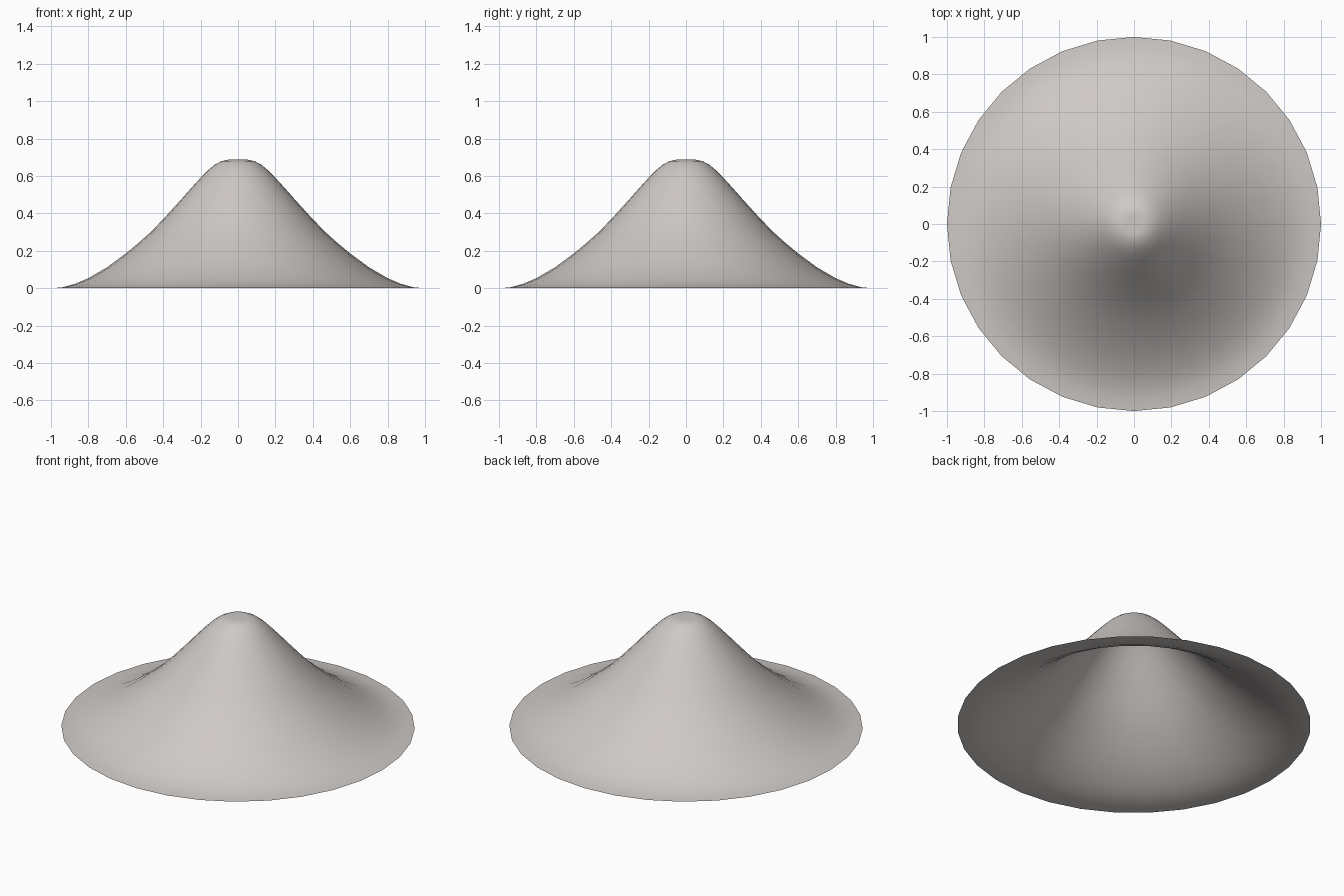
import bpy, bmesh, math

if "Cube" in bpy.data.objects:
    bpy.data.objects.remove(bpy.data.objects["Cube"])

SIDES = 32
# Profile from rim to crown: (radius, height)
PROFILE = [(1.0, 0.0), (0.94, 0.005), (0.87, 0.024), (0.8, 0.054), (0.7, 0.112),
           (0.6, 0.186), (0.53, 0.244), (0.465, 0.302), (0.39, 0.38), (0.31, 0.468),
           (0.25, 0.536), (0.195, 0.596), (0.16, 0.631), (0.125, 0.66),
           (0.09, 0.679), (0.05, 0.688)]

# Warm grey material
mat = bpy.data.materials.new("warm grey")
mat.diffuse_color = (0.62, 0.585, 0.565, 1)
mat.use_nodes = True
mat.node_tree.nodes["Principled BSDF"].inputs["Base Color"].default_value = mat.diffuse_color

# Hollow flared cone, open underneath, with a slight dimple at the crown
bm = bmesh.new()
rings = [[bm.verts.new((r * math.cos(2 * math.pi * i / SIDES),
                        r * math.sin(2 * math.pi * i / SIDES), z))
          for i in range(SIDES)] for r, z in PROFILE]
for low, high in zip(rings, rings[1:]):
    for i in range(SIDES):
        j = (i + 1) % SIDES
        bm.faces.new((low[i], low[j], high[j], high[i]))
tip = bm.verts.new((0, 0, 0.678))
for i in range(SIDES):
    bm.faces.new((rings[-1][i], rings[-1][(i + 1) % SIDES], tip))
for f in bm.faces:
    f.smooth = True

mesh = bpy.data.meshes.new("cone_hat")
bm.to_mesh(mesh)
bm.free()
mesh.materials.append(mat)
hat = bpy.data.objects.new("cone_hat", mesh)
bpy.context.collection.objects.link(hat)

┄┄┄┄┄┄

The full data, repeated exactly and stripped of its pictures, is the expected answer.

import bpy, bmesh, math

if "Cube" in bpy.data.objects:
    bpy.data.objects.remove(bpy.data.objects["Cube"])

SIDES = 32
# Profile from rim to crown: (radius, height)
PROFILE = [(1.0, 0.0), (0.94, 0.005), (0.87, 0.024), (0.8, 0.054), (0.7, 0.112),
           (0.6, 0.186), (0.53, 0.244), (0.465, 0.302), (0.39, 0.38), (0.31, 0.468),
           (0.25, 0.536), (0.195, 0.596), (0.16, 0.631), (0.125, 0.66),
           (0.09, 0.679), (0.05, 0.688)]

# Warm grey material
mat = bpy.data.materials.new("warm grey")
mat.diffuse_color = (0.62, 0.585, 0.565, 1)
mat.use_nodes = True
mat.node_tree.nodes["Principled BSDF"].inputs["Base Color"].default_value = mat.diffuse_color

# Hollow flared cone, open underneath, with a slight dimple at the crown
bm = bmesh.new()
rings = [[bm.verts.new((r * math.cos(2 * math.pi * i / SIDES),
                        r * math.sin(2 * math.pi * i / SIDES), z))
          for i in range(SIDES)] for r, z in PROFILE]
for low, high in zip(rings, rings[1:]):
    for i in range(SIDES):
        j = (i + 1) % SIDES
        bm.faces.new((low[i], low[j], high[j], high[i]))
tip = bm.verts.new((0, 0, 0.678))
for i in range(SIDES):
    bm.faces.new((rings[-1][i], rings[-1][(i + 1) % SIDES], tip))
for f in bm.faces:
    f.smooth = True

mesh = bpy.data.meshes.new("cone_hat")
bm.to_mesh(mesh)
bm.free()
mesh.materials.append(mat)
hat = bpy.data.objects.new("cone_hat", mesh)
bpy.context.collection.objects.link(hat)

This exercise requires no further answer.